Problem description. All of the records listed below should be retyped exactly.

Data extracts.
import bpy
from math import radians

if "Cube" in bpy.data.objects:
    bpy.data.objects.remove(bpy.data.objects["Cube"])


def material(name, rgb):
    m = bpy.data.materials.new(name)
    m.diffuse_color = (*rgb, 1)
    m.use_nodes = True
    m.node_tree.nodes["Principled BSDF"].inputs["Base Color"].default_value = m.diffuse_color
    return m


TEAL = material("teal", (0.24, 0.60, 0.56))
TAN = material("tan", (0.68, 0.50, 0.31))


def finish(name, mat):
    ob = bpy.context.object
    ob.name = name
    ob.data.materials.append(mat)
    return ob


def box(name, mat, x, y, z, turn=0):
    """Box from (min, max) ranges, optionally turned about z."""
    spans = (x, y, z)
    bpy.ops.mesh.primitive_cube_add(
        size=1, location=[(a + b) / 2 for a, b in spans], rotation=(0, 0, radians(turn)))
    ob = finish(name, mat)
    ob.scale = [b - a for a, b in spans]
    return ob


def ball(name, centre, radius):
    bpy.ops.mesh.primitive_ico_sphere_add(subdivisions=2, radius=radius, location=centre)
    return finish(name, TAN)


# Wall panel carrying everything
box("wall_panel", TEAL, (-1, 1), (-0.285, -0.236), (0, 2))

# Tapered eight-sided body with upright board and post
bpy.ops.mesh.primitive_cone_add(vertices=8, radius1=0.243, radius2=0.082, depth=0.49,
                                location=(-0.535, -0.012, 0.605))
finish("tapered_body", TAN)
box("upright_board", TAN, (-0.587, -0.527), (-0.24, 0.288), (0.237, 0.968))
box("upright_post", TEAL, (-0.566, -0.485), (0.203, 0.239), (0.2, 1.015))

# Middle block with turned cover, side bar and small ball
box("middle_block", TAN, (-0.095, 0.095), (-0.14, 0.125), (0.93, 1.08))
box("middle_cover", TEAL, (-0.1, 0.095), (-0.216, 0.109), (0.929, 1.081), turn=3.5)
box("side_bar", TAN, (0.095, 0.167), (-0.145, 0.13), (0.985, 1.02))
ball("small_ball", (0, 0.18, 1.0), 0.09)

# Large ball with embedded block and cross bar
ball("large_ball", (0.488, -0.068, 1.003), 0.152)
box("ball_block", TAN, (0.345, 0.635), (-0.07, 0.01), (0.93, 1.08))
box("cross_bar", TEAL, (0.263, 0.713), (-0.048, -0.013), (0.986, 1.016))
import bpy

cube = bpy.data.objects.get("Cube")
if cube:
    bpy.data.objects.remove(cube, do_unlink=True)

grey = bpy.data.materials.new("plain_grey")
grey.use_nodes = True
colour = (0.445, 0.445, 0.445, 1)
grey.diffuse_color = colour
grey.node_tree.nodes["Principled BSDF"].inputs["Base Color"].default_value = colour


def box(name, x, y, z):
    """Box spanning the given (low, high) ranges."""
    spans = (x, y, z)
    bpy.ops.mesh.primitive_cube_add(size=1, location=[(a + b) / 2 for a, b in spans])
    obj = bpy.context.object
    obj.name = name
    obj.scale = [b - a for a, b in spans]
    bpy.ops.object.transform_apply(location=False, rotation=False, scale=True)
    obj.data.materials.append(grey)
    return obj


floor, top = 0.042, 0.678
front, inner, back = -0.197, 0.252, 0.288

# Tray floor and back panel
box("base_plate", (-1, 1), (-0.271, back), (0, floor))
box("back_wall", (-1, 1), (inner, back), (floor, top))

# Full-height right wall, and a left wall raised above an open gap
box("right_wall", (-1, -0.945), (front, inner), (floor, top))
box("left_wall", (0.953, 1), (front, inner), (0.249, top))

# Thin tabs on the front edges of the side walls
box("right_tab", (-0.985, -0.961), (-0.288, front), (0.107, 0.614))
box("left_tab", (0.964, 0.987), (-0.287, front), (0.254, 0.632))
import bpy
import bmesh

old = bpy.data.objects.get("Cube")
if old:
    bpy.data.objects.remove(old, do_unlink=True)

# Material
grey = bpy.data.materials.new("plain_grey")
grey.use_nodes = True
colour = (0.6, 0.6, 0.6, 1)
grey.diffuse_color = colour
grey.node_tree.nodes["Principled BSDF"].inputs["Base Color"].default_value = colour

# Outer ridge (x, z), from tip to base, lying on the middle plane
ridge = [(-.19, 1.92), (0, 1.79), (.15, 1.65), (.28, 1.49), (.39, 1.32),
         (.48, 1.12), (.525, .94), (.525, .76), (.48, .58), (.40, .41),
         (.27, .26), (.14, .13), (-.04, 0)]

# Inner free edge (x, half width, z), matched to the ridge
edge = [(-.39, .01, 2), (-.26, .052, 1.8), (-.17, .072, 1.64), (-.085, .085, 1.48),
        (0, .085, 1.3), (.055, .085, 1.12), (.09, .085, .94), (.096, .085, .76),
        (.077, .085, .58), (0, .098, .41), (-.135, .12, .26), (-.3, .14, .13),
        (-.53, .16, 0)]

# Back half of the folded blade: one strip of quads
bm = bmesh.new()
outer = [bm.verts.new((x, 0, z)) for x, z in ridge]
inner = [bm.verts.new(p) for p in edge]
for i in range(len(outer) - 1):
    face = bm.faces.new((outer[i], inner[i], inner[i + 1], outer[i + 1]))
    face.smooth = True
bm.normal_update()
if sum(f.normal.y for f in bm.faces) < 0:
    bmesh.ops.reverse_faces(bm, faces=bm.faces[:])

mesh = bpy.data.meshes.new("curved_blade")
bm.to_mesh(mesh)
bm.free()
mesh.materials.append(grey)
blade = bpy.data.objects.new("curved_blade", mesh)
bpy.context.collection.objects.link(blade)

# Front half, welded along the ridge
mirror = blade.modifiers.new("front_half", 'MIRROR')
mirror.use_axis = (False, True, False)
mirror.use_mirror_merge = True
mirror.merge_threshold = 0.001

Exercise response.
import bpy
from math import radians

if "Cube" in bpy.data.objects:
    bpy.data.objects.remove(bpy.data.objects["Cube"])


def material(name, rgb):
    m = bpy.data.materials.new(name)
    m.diffuse_color = (*rgb, 1)
    m.use_nodes = True
    m.node_tree.nodes["Principled BSDF"].inputs["Base Color"].default_value = m.diffuse_color
    return m


TEAL = material("teal", (0.24, 0.60, 0.56))
TAN = material("tan", (0.68, 0.50, 0.31))


def finish(name, mat):
    ob = bpy.context.object
    ob.name = name
    ob.data.materials.append(mat)
    return ob


def box(name, mat, x, y, z, turn=0):
    """Box from (min, max) ranges, optionally turned about z."""
    spans = (x, y, z)
    bpy.ops.mesh.primitive_cube_add(
        size=1, location=[(a + b) / 2 for a, b in spans], rotation=(0, 0, radians(turn)))
    ob = finish(name, mat)
    ob.scale = [b - a for a, b in spans]
    return ob


def ball(name, centre, radius):
    bpy.ops.mesh.primitive_ico_sphere_add(subdivisions=2, radius=radius, location=centre)
    return finish(name, TAN)


# Wall panel carrying everything
box("wall_panel", TEAL, (-1, 1), (-0.285, -0.236), (0, 2))

# Tapered eight-sided body with upright board and post
bpy.ops.mesh.primitive_cone_add(vertices=8, radius1=0.243, radius2=0.082, depth=0.49,
                                location=(-0.535, -0.012, 0.605))
finish("tapered_body", TAN)
box("upright_board", TAN, (-0.587, -0.527), (-0.24, 0.288), (0.237, 0.968))
box("upright_post", TEAL, (-0.566, -0.485), (0.203, 0.239), (0.2, 1.015))

# Middle block with turned cover, side bar and small ball
box("middle_block", TAN, (-0.095, 0.095), (-0.14, 0.125), (0.93, 1.08))
box("middle_cover", TEAL, (-0.1, 0.095), (-0.216, 0.109), (0.929, 1.081), turn=3.5)
box("side_bar", TAN, (0.095, 0.167), (-0.145, 0.13), (0.985, 1.02))
ball("small_ball", (0, 0.18, 1.0), 0.09)

# Large ball with embedded block and cross bar
ball("large_ball", (0.488, -0.068, 1.003), 0.152)
box("ball_block", TAN, (0.345, 0.635), (-0.07, 0.01), (0.93, 1.08))
box("cross_bar", TEAL, (0.263, 0.713), (-0.048, -0.013), (0.986, 1.016))
import bpy

cube = bpy.data.objects.get("Cube")
if cube:
    bpy.data.objects.remove(cube, do_unlink=True)

grey = bpy.data.materials.new("plain_grey")
grey.use_nodes = True
colour = (0.445, 0.445, 0.445, 1)
grey.diffuse_color = colour
grey.node_tree.nodes["Principled BSDF"].inputs["Base Color"].default_value = colour


def box(name, x, y, z):
    """Box spanning the given (low, high) ranges."""
    spans = (x, y, z)
    bpy.ops.mesh.primitive_cube_add(size=1, location=[(a + b) / 2 for a, b in spans])
    obj = bpy.context.object
    obj.name = name
    obj.scale = [b - a for a, b in spans]
    bpy.ops.object.transform_apply(location=False, rotation=False, scale=True)
    obj.data.materials.append(grey)
    return obj


floor, top = 0.042, 0.678
front, inner, back = -0.197, 0.252, 0.288

# Tray floor and back panel
box("base_plate", (-1, 1), (-0.271, back), (0, floor))
box("back_wall", (-1, 1), (inner, back), (floor, top))

# Full-height right wall, and a left wall raised above an open gap
box("right_wall", (-1, -0.945), (front, inner), (floor, top))
box("left_wall", (0.953, 1), (front, inner), (0.249, top))

# Thin tabs on the front edges of the side walls
box("right_tab", (-0.985, -0.961), (-0.288, front), (0.107, 0.614))
box("left_tab", (0.964, 0.987), (-0.287, front), (0.254, 0.632))
import bpy
import bmesh

old = bpy.data.objects.get("Cube")
if old:
    bpy.data.objects.remove(old, do_unlink=True)

# Material
grey = bpy.data.materials.new("plain_grey")
grey.use_nodes = True
colour = (0.6, 0.6, 0.6, 1)
grey.diffuse_color = colour
grey.node_tree.nodes["Principled BSDF"].inputs["Base Color"].default_value = colour

# Outer ridge (x, z), from tip to base, lying on the middle plane
ridge = [(-.19, 1.92), (0, 1.79), (.15, 1.65), (.28, 1.49), (.39, 1.32),
         (.48, 1.12), (.525, .94), (.525, .76), (.48, .58), (.40, .41),
         (.27, .26), (.14, .13), (-.04, 0)]

# Inner free edge (x, half width, z), matched to the ridge
edge = [(-.39, .01, 2), (-.26, .052, 1.8), (-.17, .072, 1.64), (-.085, .085, 1.48),
        (0, .085, 1.3), (.055, .085, 1.12), (.09, .085, .94), (.096, .085, .76),
        (.077, .085, .58), (0, .098, .41), (-.135, .12, .26), (-.3, .14, .13),
        (-.53, .16, 0)]

# Back half of the folded blade: one strip of quads
bm = bmesh.new()
outer = [bm.verts.new((x, 0, z)) for x, z in ridge]
inner = [bm.verts.new(p) for p in edge]
for i in range(len(outer) - 1):
    face = bm.faces.new((outer[i], inner[i], inner[i + 1], outer[i + 1]))
    face.smooth = True
bm.normal_update()
if sum(f.normal.y for f in bm.faces) < 0:
    bmesh.ops.reverse_faces(bm, faces=bm.faces[:])

mesh = bpy.data.meshes.new("curved_blade")
bm.to_mesh(mesh)
bm.free()
mesh.materials.append(grey)
blade = bpy.data.objects.new("curved_blade", mesh)
bpy.context.collection.objects.link(blade)

# Front half, welded along the ridge
mirror = blade.modifiers.new("front_half", 'MIRROR')
mirror.use_axis = (False, True, False)
mirror.use_mirror_merge = True
mirror.merge_threshold = 0.001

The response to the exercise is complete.